TASK PROMPT:
After the line containing "grey.diffuse_color = colour", write nothing more; before it, reproduce every line of the material below exactly, starting with the first.

DATASET EXCERPTS:

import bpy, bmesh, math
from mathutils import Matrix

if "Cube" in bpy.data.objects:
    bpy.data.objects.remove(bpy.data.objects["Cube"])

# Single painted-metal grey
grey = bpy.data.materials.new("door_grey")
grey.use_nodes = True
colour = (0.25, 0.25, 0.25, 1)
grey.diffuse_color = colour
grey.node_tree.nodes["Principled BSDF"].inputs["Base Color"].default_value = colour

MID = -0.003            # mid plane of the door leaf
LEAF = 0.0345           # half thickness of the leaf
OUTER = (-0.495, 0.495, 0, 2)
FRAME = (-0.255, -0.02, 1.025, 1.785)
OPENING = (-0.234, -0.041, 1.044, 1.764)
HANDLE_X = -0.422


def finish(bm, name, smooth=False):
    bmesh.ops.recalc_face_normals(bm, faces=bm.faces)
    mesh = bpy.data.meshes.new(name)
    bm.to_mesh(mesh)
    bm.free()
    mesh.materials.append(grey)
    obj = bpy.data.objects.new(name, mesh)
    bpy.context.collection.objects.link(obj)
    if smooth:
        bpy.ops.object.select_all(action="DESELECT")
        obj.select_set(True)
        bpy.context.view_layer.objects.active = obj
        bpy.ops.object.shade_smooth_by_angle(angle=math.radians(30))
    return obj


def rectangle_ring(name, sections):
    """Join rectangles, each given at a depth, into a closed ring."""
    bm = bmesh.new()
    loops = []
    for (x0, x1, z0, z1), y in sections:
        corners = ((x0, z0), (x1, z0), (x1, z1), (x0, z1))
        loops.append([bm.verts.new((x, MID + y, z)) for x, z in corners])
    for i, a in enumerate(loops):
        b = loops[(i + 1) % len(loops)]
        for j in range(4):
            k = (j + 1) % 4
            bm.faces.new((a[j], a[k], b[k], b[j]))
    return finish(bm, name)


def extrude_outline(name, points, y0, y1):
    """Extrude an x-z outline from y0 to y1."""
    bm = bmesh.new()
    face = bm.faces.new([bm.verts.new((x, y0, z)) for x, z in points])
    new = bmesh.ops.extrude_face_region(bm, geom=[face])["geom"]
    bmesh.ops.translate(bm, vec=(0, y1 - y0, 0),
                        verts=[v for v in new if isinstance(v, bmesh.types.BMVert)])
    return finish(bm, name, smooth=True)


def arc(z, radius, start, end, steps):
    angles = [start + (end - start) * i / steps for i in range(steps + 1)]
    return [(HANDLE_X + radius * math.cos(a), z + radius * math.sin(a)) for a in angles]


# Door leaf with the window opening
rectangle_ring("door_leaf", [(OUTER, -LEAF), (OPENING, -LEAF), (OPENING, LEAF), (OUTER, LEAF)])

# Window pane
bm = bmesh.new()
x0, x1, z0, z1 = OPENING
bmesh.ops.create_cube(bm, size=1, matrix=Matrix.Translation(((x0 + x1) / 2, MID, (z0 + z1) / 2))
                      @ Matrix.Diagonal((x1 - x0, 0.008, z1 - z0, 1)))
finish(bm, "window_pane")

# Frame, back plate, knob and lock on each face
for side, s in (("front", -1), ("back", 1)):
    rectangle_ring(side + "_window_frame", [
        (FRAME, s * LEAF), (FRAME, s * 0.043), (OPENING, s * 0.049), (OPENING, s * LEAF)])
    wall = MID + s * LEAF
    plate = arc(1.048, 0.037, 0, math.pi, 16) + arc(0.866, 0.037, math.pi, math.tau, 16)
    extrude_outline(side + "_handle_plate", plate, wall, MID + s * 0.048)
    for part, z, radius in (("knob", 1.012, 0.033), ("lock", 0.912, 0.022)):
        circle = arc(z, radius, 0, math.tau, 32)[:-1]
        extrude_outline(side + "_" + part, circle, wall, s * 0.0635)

ANSWER BOX:
import bpy, bmesh, math
from mathutils import Matrix

if "Cube" in bpy.data.objects:
    bpy.data.objects.remove(bpy.data.objects["Cube"])

# Single painted-metal grey
grey = bpy.data.materials.new("door_grey")
grey.use_nodes = True
colour = (0.25, 0.25, 0.25, 1)
grey.diffuse_color = colour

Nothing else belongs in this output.